For security purposes, information is shared using an "answer architecture" that makes yes-or-no queries of the open personal data store (openPDS) on a user's smartphone, Pentland says, much like the SWIFT platform banks use to exchange information. In this manner, and in accordance with the U.S. Consumer Privacy Bill of Rights and the European Union Directive on Privacy and Electronic Communications, the data belongs to the individual.
Societal patterns and habits inherent in these data sets can predict behavior, such as the likelihood of residents of a certain neighborhood developing diabetes or alcoholism. (Predicting behavior from verbal and visual cues, it turns out, is rather easy; technology that Pentland and his team have developed is used by two large health insurers to screen callers for signs of depression.)
However, if exposure to external forces drives behavior changes, Pentland says, then getting to the root of the problem means changing exposure. Through its research, Pentland's lab reports that social influence -- knowing that others are being rewarded for good behavior, such as riding a bicycle to the office -- is more than three times as effective as simply receiving that reward on an individual basis.
This influence has helped veterans coping with post-traumatic stress disorder, who see that fellow veterans are more active and social and decide to do something about it, but further uses within the highly individualized U.S. health care system are only emerging slowly.
2. Social networking: For best results, group like-minded people

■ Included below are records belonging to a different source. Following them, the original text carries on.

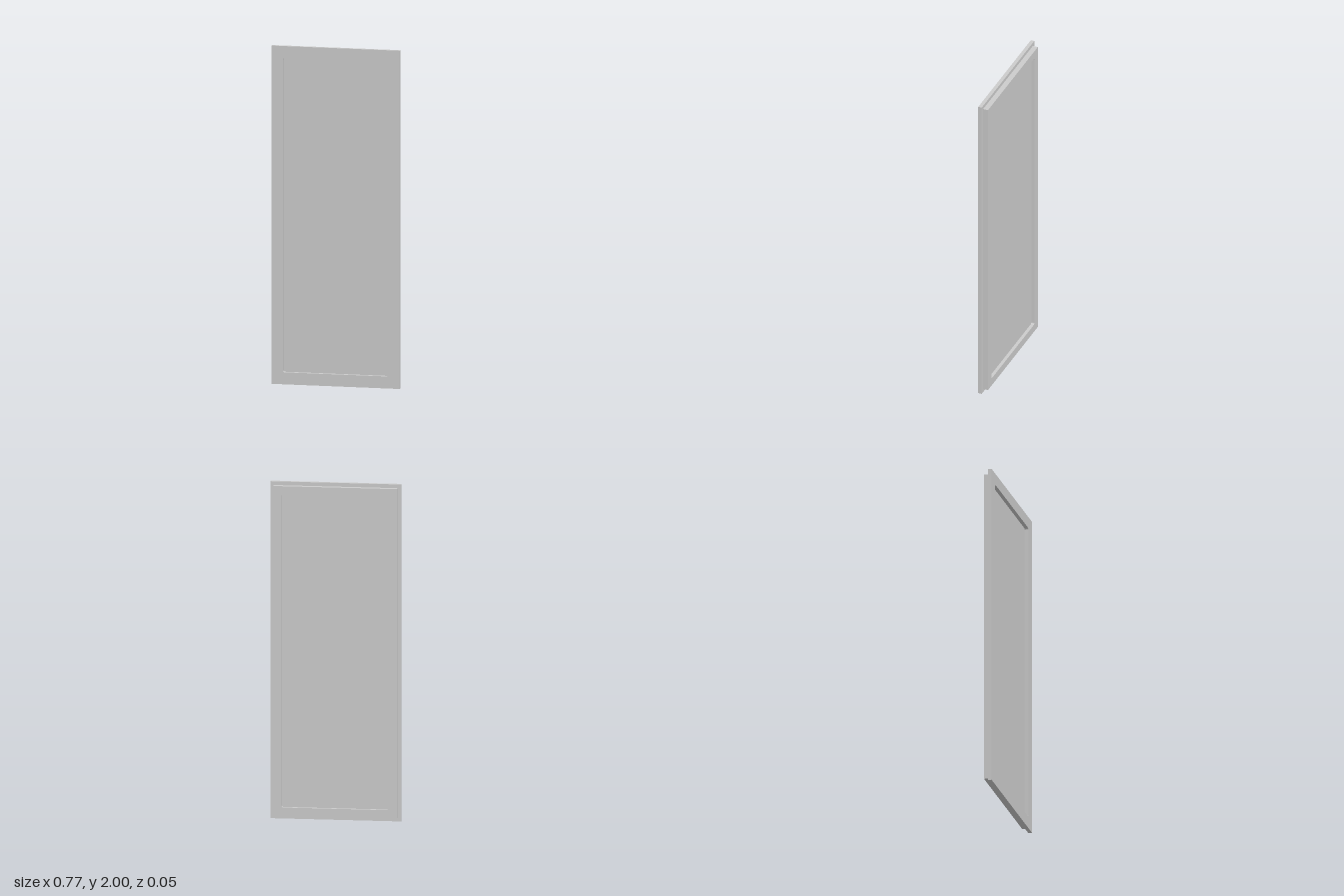
import * as THREE from 'three';

const material = new THREE.MeshStandardMaterial({ color: 0xcccccc, flatShading: true });
const MID = 1.0; // height of the frame centre

// Trace a rectangle with rounded corners, centred on the origin
function roundedRect(path, halfW, halfH, r) {
  path.moveTo(-halfW + r, -halfH);
  path.lineTo(halfW - r, -halfH);
  path.absarc(halfW - r, -halfH + r, r, -Math.PI / 2, 0);
  path.absarc(halfW - r, halfH - r, r, 0, Math.PI / 2);
  path.absarc(-halfW + r, halfH - r, r, Math.PI / 2, Math.PI);
  path.absarc(-halfW + r, -halfH + r, r, Math.PI, Math.PI * 1.5);
  return path;
}

// Rectangular ring with the shared rounded opening, between two depths
function frame(name, halfW, halfH, z0, z1) {
  const shape = new THREE.Shape([
    new THREE.Vector2(-halfW, -halfH), new THREE.Vector2(halfW, -halfH),
    new THREE.Vector2(halfW, halfH), new THREE.Vector2(-halfW, halfH),
  ]);
  shape.holes.push(roundedRect(new THREE.Path(), 0.315, 0.929, 0.01));
  const geo = new THREE.ExtrudeGeometry(shape, { depth: z1 - z0, bevelEnabled: false, curveSegments: 6 });
  const mesh = new THREE.Mesh(geo, material);
  mesh.name = name;
  mesh.position.set(0, MID, z0);
  return mesh;
}

export function createModel() {
  const group = new THREE.Group();
  group.name = 'framedPanel';

  // Wide front flange and the narrower rebate behind it
  group.add(frame('frontFlange', 0.385, 1.0, 0.004, 0.026));
  group.add(frame('backFrame', 0.364, 0.978, -0.027, 0.004));

  // Recessed pane set between the two faces, tucked into the frame
  const pane = new THREE.Mesh(new THREE.BoxGeometry(0.634, 1.862, 0.011), material);
  pane.name = 'pane';
  pane.position.set(0, MID, -0.002);
  group.add(pane);

  return group;
}
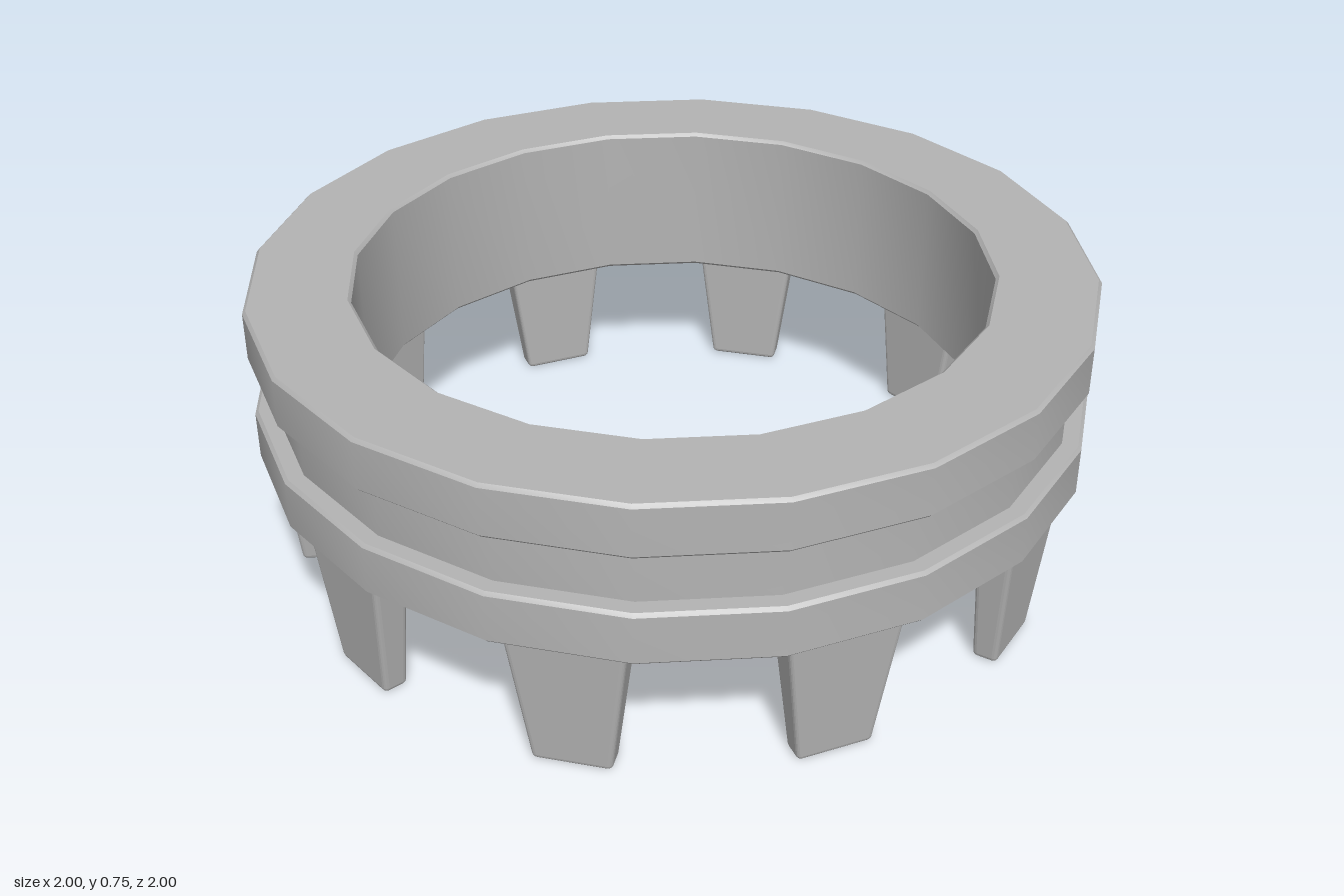
import * as THREE from 'three';
import { toCreasedNormals } from 'three/addons/utils/BufferGeometryUtils.js';
import { RoundedBoxGeometry } from 'three/addons/geometries/RoundedBoxGeometry.js';

const SIDES = 20, TEETH = 10;
const BOTTOM = 0.35, TOP = 0.745; // ring height range
const BEVEL = 0.008;

// Ring profile: two flanges with a groove between, closed through the inner wall
function ringGeometry() {
  const inner = 0.755, outer = 1, groove = 0.955, b = BEVEL;
  const flange = (y0, y1) => [[outer - b, y0], [outer, y0 + b], [outer, y1 - b], [outer - b, y1]];
  const profile = [
    [inner, BOTTOM + b], [inner + b, BOTTOM],
    ...flange(BOTTOM, 0.48), [groove, 0.48],
    [groove, 0.615], ...flange(0.615, TOP),
    [inner + b, TOP], [inner, TOP - b], [inner, BOTTOM + b],
  ].map(([r, y]) => new THREE.Vector2(r, y));
  return toCreasedNormals(new THREE.LatheGeometry(profile, SIDES), 0.5);
}

// Tooth: bevelled block, narrower at the foot, with its outer face leaning inward
function toothGeometry() {
  const height = 0.37, inner = 0.87, topOuter = 0.96, footOuter = 0.93;
  const geo = new RoundedBoxGeometry(1, height, 1, 2, 0.012);
  const pos = geo.attributes.position;
  const edge = 0.5, bevel = 0.012;
  // keep bevel size while remapping each axis to the tapered half-size
  const remap = (v, half) => {
    const inset = Math.min(edge - Math.abs(v), bevel);
    return Math.sign(v) * (half - inset);
  };
  for (let i = 0; i < pos.count; i++) {
    const y = pos.getY(i) + height / 2;
    const t = y / height;
    const halfWidth = THREE.MathUtils.lerp(0.09, 0.138, t);
    const outer = THREE.MathUtils.lerp(footOuter, topOuter, t);
    pos.setXYZ(i, remap(pos.getX(i), halfWidth), y,
      (inner + outer) / 2 + remap(pos.getZ(i), (outer - inner) / 2));
  }
  const flat = geo.index ? geo.toNonIndexed() : geo;
  flat.computeVertexNormals();
  return flat;
}

export function createModel() {
  const model = new THREE.Group();
  model.name = 'toothedRing';
  const grey = new THREE.MeshStandardMaterial({ name: 'grey', color: 0xb4b4b4 });

  const ring = new THREE.Mesh(ringGeometry(), grey);
  ring.name = 'groovedRing';
  model.add(ring);

  // Teeth sit under the middle of every second side of the ring
  const toothGeo = toothGeometry();
  for (let i = 0; i < TEETH; i++) {
    const tooth = new THREE.Mesh(toothGeo, grey);
    tooth.name = `tooth${i + 1}`;
    tooth.rotation.y = Math.PI / SIDES + (i * 2 * Math.PI) / TEETH;
    model.add(tooth);
  }
  return model;
}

An obvious source of social influence, of course, is social networking, the rapid rise of which has demonstrated the ability of anonymous peer-to-peer interaction to influence behavior. This occurs because social networks forge what Damon Centola, assistant professor of behavior and policy science at MIT, calls "weak ties" that, despite their moniker, actually increase the diffusion rate of behaviors and ideas. You may not have had a friend living in the Middle East during the Arab Spring, for example, but you likely had a friend of a friend. Put another way, it's a small world after all.
Centola says that changing behaviors as a result of social network influence doesn't work so simply, though. The reason is the difference between what are called simple and complex contagions. It only takes a single contact to tell you that smoking is bad for you (simple contagion), but it will take multiple contacts to get you to quit smoking (complex contagion), Centola says. Information can spread among the weak ties of a randomized network, but when it comes to behavior change, it's only a matter of time before there are no longer any ties that bind.
The answer, Centola found by leveraging the infrastructure of MIT's online fitness program, is to connect users to "neighbors" based on the concept of homophily, meaning "love of the same."